*Your assignment*: Please state in a single number how many lines of the entries below include the word "Vector".

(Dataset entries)
════════════════

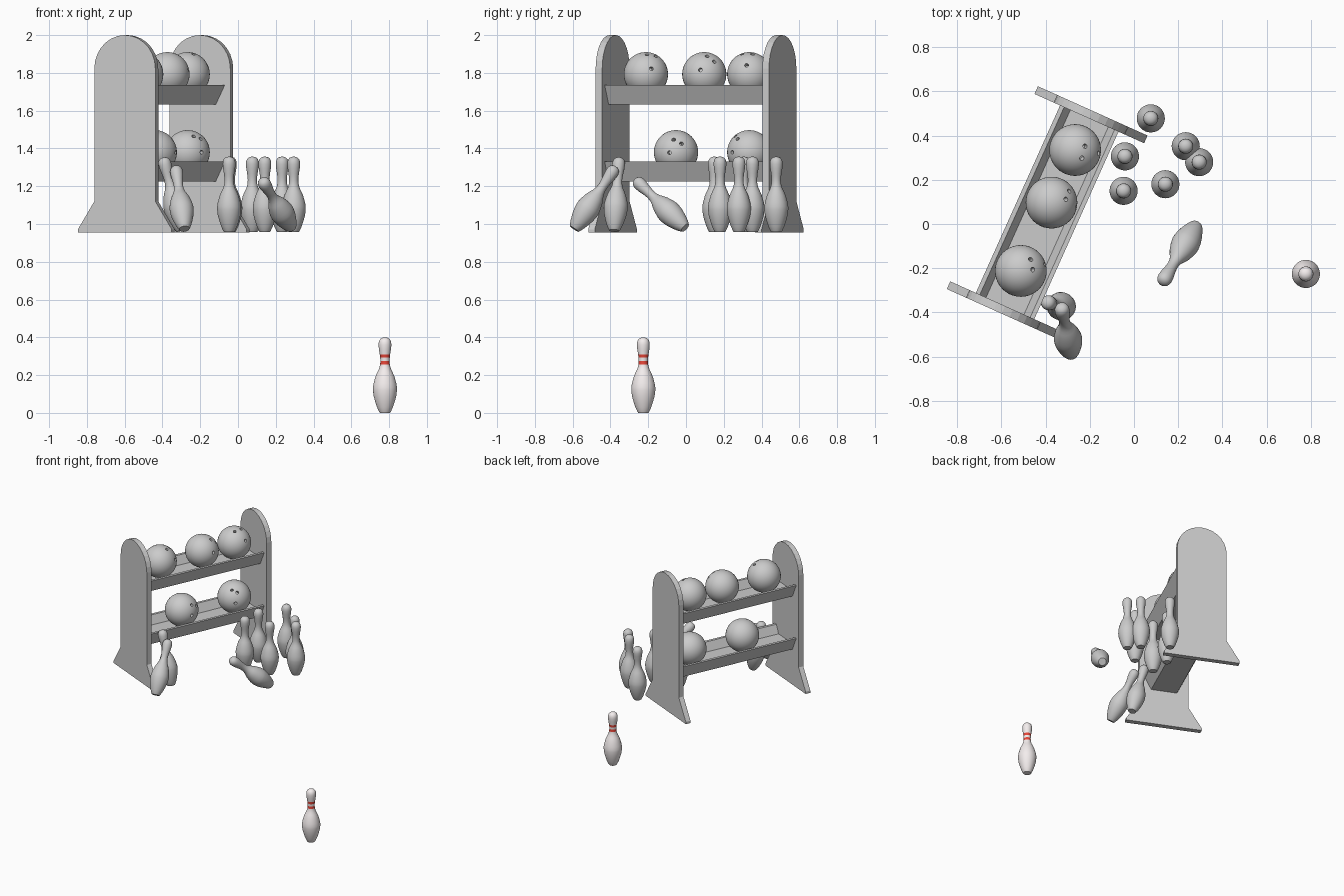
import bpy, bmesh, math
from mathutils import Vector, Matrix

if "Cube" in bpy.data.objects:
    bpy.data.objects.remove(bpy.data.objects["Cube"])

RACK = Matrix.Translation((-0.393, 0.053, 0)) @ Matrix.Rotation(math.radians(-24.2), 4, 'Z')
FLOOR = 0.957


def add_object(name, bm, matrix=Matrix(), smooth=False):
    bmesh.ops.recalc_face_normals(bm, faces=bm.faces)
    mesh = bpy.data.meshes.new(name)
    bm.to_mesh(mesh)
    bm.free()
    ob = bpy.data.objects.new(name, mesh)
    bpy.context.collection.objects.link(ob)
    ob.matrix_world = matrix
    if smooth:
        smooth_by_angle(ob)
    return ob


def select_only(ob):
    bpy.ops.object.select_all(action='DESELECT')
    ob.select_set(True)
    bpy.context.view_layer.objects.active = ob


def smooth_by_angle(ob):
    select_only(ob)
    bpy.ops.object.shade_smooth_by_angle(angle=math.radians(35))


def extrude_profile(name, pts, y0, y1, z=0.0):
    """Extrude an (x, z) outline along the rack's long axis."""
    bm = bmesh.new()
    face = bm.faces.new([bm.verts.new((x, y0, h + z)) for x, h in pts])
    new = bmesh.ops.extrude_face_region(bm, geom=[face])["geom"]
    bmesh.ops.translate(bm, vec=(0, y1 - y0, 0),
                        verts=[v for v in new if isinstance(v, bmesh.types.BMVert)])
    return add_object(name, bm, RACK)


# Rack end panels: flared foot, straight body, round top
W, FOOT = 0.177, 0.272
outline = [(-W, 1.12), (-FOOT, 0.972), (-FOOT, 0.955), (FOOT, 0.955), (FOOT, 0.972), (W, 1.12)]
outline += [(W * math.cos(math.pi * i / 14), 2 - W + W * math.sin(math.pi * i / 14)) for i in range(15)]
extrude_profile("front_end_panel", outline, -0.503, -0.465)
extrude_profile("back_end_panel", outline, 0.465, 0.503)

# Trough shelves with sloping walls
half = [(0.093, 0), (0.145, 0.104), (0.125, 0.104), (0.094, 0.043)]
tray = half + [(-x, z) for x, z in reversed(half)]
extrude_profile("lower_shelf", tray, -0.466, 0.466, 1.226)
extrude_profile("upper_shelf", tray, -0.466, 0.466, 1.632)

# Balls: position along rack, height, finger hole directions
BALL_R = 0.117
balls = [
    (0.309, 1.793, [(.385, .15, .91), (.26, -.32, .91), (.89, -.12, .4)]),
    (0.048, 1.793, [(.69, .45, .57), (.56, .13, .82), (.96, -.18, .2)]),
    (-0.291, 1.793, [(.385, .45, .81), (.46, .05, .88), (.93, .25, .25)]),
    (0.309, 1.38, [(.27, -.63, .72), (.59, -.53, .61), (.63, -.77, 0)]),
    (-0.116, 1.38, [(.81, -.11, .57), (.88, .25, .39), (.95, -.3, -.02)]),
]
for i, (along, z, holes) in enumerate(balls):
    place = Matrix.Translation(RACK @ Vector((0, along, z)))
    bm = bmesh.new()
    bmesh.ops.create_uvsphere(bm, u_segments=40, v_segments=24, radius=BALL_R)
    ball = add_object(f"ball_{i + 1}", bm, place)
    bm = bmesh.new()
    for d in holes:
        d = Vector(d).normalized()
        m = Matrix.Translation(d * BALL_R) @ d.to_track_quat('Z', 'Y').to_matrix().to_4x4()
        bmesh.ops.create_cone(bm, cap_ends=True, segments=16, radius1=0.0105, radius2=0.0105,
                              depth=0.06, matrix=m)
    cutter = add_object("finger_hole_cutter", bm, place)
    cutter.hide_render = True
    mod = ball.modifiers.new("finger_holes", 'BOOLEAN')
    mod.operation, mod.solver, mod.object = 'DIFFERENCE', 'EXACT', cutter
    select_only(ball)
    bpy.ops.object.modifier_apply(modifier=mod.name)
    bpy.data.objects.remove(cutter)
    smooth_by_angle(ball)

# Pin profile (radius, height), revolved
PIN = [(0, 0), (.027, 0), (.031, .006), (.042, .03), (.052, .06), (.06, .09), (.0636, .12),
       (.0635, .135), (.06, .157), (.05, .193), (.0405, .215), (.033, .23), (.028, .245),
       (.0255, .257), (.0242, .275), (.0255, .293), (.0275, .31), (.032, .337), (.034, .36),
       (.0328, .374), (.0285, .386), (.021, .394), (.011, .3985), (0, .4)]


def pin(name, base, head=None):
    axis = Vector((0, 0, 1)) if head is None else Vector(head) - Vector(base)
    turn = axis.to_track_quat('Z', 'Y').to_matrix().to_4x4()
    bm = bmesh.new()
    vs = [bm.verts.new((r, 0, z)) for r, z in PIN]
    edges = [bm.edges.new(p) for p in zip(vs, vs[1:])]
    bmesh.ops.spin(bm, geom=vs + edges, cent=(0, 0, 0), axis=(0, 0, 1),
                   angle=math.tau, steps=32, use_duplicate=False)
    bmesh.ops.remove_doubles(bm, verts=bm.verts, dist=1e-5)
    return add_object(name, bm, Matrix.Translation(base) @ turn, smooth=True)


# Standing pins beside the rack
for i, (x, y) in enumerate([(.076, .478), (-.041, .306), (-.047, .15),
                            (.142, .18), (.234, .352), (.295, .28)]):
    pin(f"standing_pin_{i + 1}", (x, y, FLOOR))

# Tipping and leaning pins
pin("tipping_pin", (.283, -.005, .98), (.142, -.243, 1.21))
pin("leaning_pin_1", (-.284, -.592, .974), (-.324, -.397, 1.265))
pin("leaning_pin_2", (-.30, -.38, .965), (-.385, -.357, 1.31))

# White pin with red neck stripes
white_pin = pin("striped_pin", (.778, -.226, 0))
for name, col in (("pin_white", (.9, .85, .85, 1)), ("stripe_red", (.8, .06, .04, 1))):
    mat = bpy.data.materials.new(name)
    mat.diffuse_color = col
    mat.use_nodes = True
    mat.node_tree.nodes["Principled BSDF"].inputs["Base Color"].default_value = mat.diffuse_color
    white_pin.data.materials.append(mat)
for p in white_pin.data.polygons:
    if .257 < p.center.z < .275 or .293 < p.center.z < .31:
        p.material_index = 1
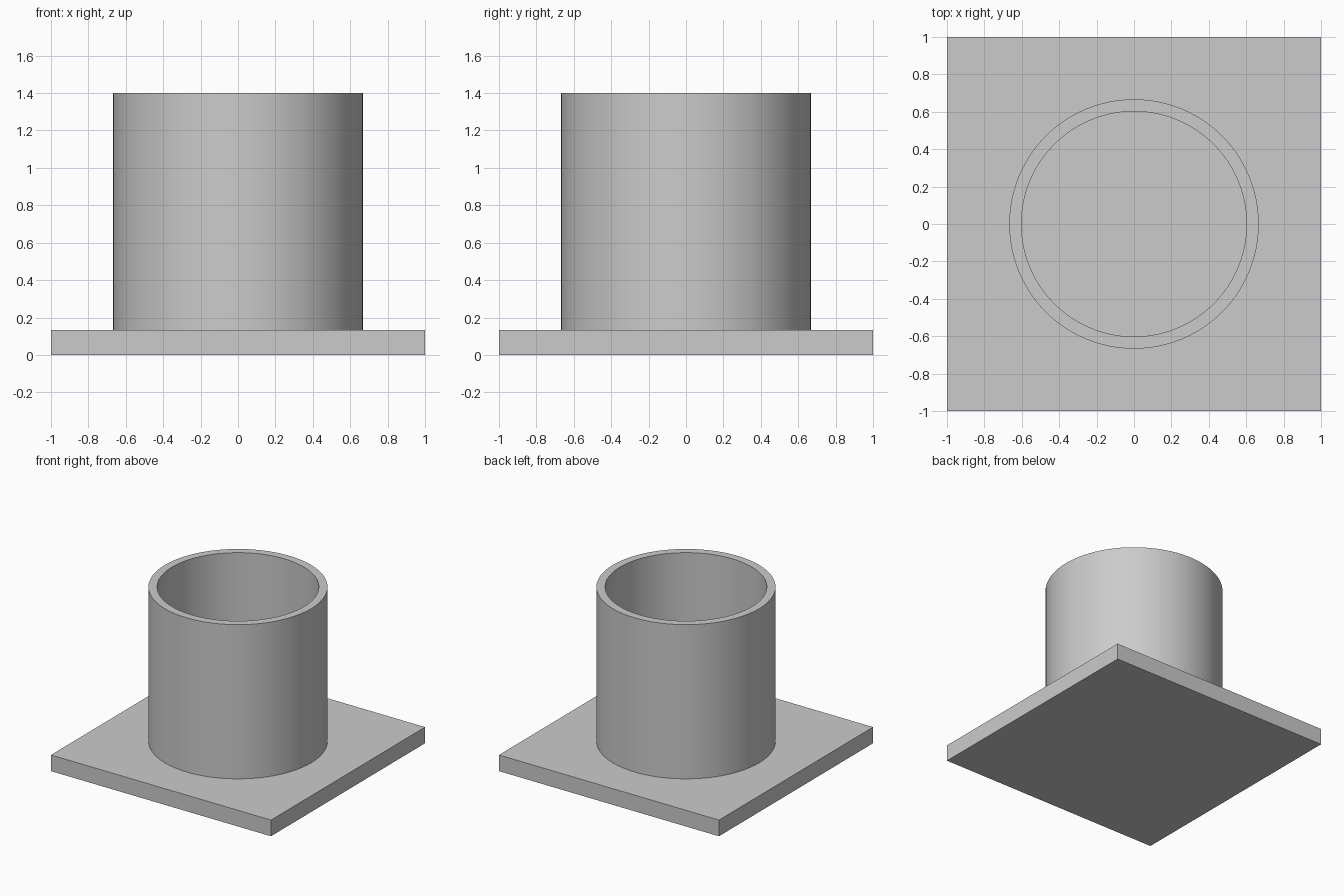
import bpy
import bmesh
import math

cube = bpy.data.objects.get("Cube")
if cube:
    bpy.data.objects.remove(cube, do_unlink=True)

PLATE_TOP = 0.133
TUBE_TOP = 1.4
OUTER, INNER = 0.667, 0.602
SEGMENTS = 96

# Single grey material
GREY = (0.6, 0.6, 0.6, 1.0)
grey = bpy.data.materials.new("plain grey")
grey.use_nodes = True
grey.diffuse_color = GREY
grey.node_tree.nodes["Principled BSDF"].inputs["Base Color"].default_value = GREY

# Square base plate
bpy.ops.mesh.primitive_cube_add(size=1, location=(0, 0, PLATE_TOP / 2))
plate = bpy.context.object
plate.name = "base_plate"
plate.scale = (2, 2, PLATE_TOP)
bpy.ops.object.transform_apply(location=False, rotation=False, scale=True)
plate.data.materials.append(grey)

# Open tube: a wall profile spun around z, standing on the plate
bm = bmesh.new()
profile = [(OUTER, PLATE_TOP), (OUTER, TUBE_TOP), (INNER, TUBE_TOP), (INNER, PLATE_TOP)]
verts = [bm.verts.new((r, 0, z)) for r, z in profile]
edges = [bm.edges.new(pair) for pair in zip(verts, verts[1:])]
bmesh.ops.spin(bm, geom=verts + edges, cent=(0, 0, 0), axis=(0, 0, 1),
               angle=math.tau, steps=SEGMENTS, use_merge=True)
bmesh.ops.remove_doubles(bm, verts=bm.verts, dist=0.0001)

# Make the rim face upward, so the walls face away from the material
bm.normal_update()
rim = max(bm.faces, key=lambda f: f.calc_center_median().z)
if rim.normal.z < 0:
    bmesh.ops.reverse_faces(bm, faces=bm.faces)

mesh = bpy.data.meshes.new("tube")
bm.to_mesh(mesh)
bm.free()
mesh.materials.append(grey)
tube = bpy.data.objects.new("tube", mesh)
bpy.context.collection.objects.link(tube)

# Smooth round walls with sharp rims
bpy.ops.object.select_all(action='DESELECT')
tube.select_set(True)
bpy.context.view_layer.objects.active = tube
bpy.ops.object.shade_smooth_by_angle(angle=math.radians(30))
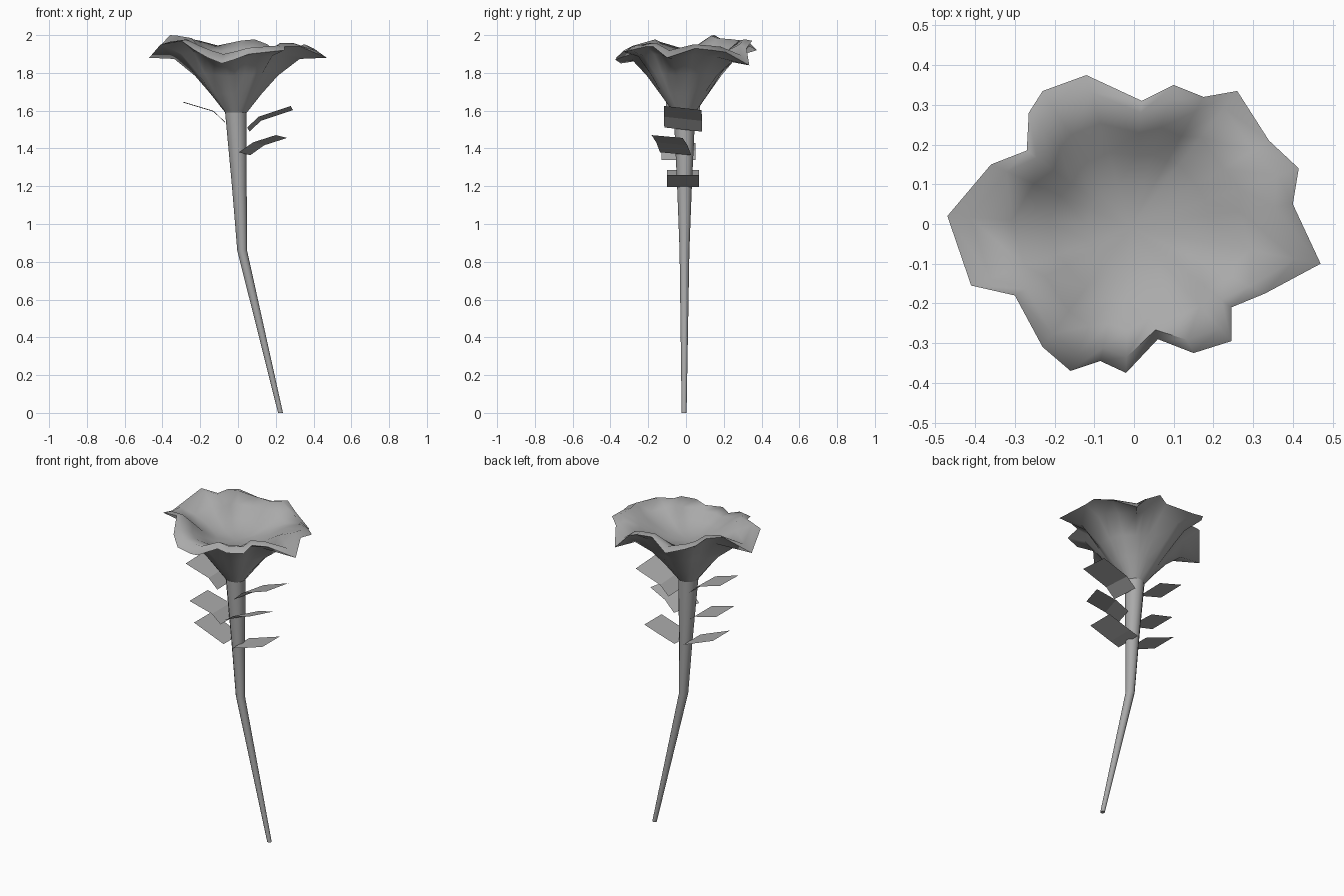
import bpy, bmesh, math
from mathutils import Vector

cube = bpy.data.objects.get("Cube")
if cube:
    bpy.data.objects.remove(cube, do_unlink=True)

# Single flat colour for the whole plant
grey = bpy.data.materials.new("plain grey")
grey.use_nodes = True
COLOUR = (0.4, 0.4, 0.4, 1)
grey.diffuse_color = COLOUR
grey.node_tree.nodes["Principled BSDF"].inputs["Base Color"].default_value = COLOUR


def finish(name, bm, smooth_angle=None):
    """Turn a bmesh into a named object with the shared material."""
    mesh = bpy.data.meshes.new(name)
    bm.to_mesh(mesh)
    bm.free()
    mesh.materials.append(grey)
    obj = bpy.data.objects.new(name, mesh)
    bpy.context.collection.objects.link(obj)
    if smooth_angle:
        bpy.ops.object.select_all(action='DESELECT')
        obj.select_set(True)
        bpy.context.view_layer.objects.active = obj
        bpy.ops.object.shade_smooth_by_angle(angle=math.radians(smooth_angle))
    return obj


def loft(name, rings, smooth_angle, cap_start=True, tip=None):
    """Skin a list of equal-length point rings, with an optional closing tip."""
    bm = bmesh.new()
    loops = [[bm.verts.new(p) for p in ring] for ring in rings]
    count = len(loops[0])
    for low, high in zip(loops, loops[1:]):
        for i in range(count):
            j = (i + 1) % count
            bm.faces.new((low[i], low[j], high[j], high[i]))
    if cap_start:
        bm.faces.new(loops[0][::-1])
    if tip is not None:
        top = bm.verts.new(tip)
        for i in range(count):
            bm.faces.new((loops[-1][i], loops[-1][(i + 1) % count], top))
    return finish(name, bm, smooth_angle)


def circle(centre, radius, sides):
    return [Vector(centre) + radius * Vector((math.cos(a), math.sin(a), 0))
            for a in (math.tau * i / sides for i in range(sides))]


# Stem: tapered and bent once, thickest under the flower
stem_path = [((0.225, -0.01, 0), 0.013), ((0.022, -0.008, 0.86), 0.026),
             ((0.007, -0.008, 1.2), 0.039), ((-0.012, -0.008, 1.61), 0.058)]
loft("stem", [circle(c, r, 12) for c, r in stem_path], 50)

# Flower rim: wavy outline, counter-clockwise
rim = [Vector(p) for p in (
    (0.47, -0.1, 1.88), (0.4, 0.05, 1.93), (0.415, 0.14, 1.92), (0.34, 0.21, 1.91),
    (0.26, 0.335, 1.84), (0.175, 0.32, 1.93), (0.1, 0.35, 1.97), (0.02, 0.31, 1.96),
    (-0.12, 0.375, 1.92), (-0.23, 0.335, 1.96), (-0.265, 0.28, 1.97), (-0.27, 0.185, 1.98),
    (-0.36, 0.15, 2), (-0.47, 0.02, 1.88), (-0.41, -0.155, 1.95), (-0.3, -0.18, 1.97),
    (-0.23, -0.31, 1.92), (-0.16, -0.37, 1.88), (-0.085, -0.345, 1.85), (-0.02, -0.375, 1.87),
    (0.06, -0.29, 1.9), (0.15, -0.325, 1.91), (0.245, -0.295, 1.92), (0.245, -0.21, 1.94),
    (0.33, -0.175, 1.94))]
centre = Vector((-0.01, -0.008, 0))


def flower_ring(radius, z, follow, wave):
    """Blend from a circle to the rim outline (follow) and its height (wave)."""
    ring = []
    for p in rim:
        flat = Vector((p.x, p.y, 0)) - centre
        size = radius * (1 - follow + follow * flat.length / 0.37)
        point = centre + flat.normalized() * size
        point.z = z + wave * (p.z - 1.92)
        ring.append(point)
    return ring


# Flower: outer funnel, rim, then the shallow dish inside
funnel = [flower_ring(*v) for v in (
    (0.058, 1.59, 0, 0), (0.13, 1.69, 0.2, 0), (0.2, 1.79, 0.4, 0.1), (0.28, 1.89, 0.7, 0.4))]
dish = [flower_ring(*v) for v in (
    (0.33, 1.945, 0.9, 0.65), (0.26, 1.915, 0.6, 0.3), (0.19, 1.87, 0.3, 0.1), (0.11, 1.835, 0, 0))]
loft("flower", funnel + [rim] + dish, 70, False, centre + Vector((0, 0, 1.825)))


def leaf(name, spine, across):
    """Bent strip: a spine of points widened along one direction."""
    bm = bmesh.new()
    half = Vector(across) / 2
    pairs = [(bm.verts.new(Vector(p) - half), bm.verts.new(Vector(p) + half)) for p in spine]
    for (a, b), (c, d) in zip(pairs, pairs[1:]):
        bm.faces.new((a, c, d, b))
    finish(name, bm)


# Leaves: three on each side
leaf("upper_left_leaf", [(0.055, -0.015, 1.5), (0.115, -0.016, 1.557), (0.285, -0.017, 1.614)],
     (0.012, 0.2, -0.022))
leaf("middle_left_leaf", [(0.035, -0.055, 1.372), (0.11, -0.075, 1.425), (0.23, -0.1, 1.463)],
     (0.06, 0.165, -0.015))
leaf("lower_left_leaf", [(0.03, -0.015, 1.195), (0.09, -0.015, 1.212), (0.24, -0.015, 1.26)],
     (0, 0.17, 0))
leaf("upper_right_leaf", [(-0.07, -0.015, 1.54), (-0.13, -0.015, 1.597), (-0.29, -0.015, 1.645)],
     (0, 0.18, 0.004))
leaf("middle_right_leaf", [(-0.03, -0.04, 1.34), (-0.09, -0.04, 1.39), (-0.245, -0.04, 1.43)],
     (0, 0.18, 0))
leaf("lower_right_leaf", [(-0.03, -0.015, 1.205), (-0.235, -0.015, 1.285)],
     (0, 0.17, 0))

════════════════

*Response to this exercise*: 12